**TASK REQUIREMENTS**
Using the records beneath, say how many lines contain the word "grey", without comment.

**RECORD EXTRACTS**

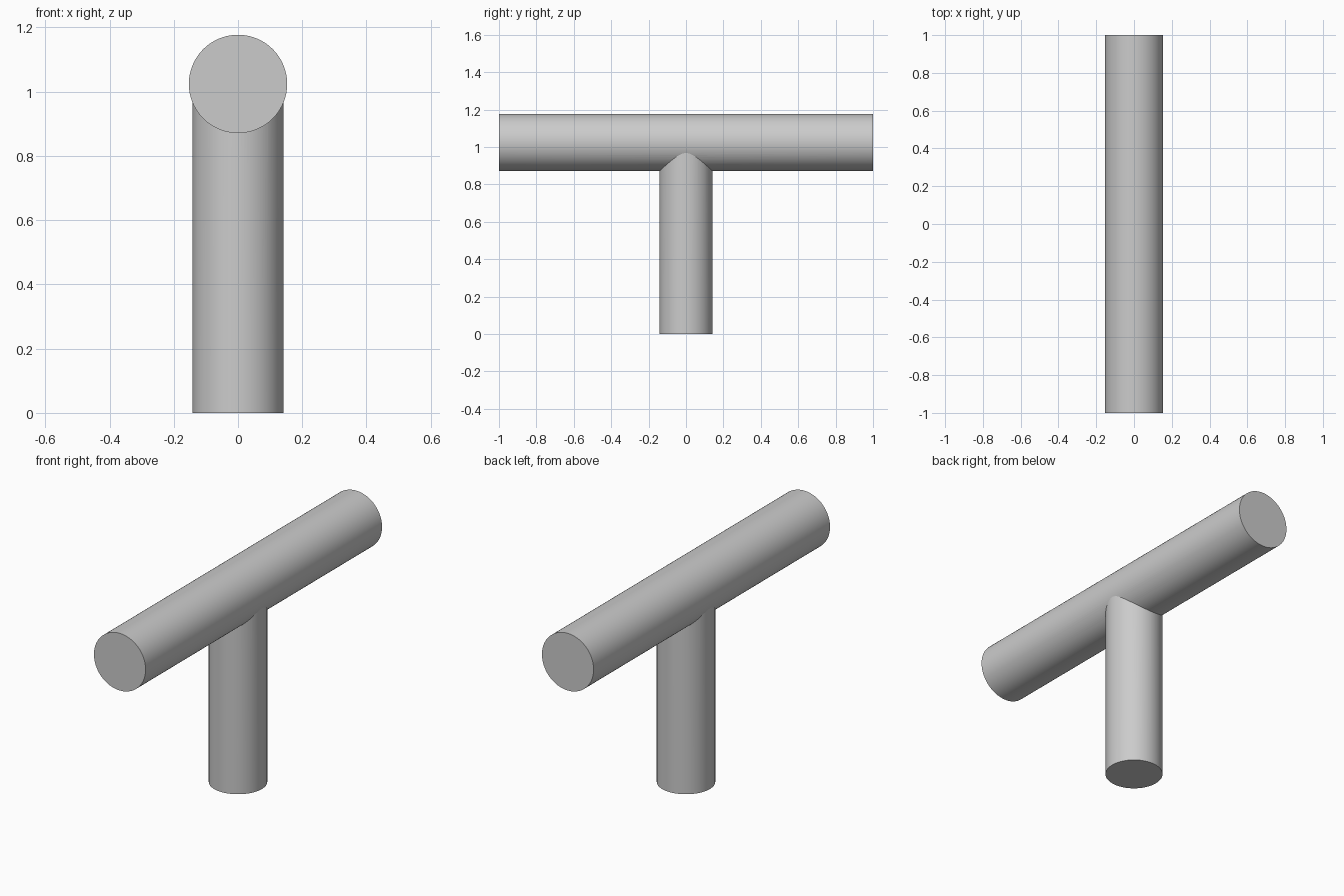
import bpy
import math

BAR_RADIUS, POST_RADIUS = 0.153, 0.142
BAR_Z = 1.024
SIDES = 96

default = bpy.data.objects.get("Cube")
if default:
    bpy.data.objects.remove(default, do_unlink=True)

grey = bpy.data.materials.new("plain grey")
grey.use_nodes = True
colour = (0.6, 0.6, 0.6, 1)
grey.diffuse_color = colour
grey.node_tree.nodes["Principled BSDF"].inputs["Base Color"].default_value = colour


def rod(name, radius, length, z, tilt=0):
    bpy.ops.mesh.primitive_cylinder_add(
        vertices=SIDES, radius=radius, depth=length,
        location=(0, 0, z), rotation=(tilt, 0, 0))
    obj = bpy.context.object
    obj.name = name
    obj.data.materials.append(grey)
    return obj


# Upright post, reaching into the middle of the crossbar
post = rod("post", POST_RADIUS, BAR_Z, BAR_Z / 2)

# Crossbar running front to back
bar = rod("crossbar_with_post", BAR_RADIUS, 2, BAR_Z, math.pi / 2)

# Weld the post into the crossbar with a clean saddle joint
weld = bar.modifiers.new("weld", "BOOLEAN")
weld.operation = "UNION"
weld.solver = "EXACT"
weld.object = post
bpy.ops.object.modifier_apply(modifier=weld.name)
bpy.data.objects.remove(post, do_unlink=True)

# Smooth walls, crisp ends and joint
bpy.ops.object.shade_smooth_by_angle(angle=math.radians(15))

**TASK RESPONSE**
5